“The Ocean Health Index is like a thermometer of ocean health, which will allow us to determine how the patient is doing,” said National Geographic Explorer-in-Residence Dr. Enric Sala. “The Index will be a measure of whether our policies are working, or whether we need new solutions.”
“We believe that effective management of our oceans is critically important to help sustain the economies and people dependent on them,” said James Morris, chairman of the Pacific Life Foundation. “We are pleased to support the Ocean Health Index in order to help shape a new direction for global policy on the oceans.” The Pacific Life Foundation has committed up to $5 million towards the development and implementation of the Ocean Health Index.
|A newly hatched green sea turtle heads out to sea in the Turtle Islands of the Philippines/Malaysia. |
Protecting biodiversity is a key aspect of the Ocean Health Index. Learn more. (Photo: K. Ellenbogen).
The lead scientific partners of the Ocean Health Index are the University of Santa Barbara’s National Center for Ecological Synthesis and Analysis in collaboration with the University of British Columbia’s Sea Around Us. The founding partners are Conservation International, New England Aquarium, and National Geographic Society. The Founding Presenting Sponsor is the Pacific Life Foundation. Darden Restaurants Foundation was a founding donor. The founding grant was given by Beau and Heather Wrigley.
The authors readily acknowledge methodological challenges in calculating the Index, but emphasize it represents a critical step forward. “We recognize the Index is a bit audacious. With policy-makers and managers needing tools to actually measure ocean health—and with no time to waste--we felt it was audacious by necessity,” said Dr. Ben Halpern, lead author and scientist on the Ocean Health Index.
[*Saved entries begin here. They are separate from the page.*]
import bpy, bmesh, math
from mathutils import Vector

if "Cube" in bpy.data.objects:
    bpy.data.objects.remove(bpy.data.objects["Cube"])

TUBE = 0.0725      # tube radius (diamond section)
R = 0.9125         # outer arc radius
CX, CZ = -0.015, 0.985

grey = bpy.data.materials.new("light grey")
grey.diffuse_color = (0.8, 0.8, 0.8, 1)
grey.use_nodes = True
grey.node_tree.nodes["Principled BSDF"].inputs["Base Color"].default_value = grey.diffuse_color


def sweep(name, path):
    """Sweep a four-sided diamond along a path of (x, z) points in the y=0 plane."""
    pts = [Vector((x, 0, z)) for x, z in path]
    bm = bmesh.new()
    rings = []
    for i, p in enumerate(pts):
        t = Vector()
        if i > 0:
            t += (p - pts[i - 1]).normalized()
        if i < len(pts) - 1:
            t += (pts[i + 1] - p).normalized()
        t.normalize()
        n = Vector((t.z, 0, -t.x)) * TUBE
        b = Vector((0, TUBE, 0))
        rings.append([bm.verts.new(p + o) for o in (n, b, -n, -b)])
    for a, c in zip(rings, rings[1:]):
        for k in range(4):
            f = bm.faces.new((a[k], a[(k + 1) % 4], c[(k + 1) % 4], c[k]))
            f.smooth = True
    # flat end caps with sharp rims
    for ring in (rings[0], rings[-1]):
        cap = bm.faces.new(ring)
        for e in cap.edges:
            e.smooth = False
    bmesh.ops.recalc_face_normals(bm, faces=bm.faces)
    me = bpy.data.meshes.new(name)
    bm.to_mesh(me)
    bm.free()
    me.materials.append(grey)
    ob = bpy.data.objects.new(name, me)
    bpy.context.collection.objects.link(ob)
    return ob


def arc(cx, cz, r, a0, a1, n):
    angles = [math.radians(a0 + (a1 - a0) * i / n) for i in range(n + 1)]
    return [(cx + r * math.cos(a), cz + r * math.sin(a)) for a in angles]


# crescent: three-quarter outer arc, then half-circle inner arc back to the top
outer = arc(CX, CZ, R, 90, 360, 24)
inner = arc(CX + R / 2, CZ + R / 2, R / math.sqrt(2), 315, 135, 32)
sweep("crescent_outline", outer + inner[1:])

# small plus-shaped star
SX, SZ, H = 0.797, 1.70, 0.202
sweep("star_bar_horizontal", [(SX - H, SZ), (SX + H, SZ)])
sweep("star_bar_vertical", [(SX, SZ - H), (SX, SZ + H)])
Ocean Health Index ExpeditionPhotographer and videographer Keith Ellenbogen traveled to Indonesia, the Philippines and the California coast gathering many of the photographs and video in used to present the information on the Ocean Health Index website. Read his expedition posts from those travels on the Aquarium's Global Explorers Blog.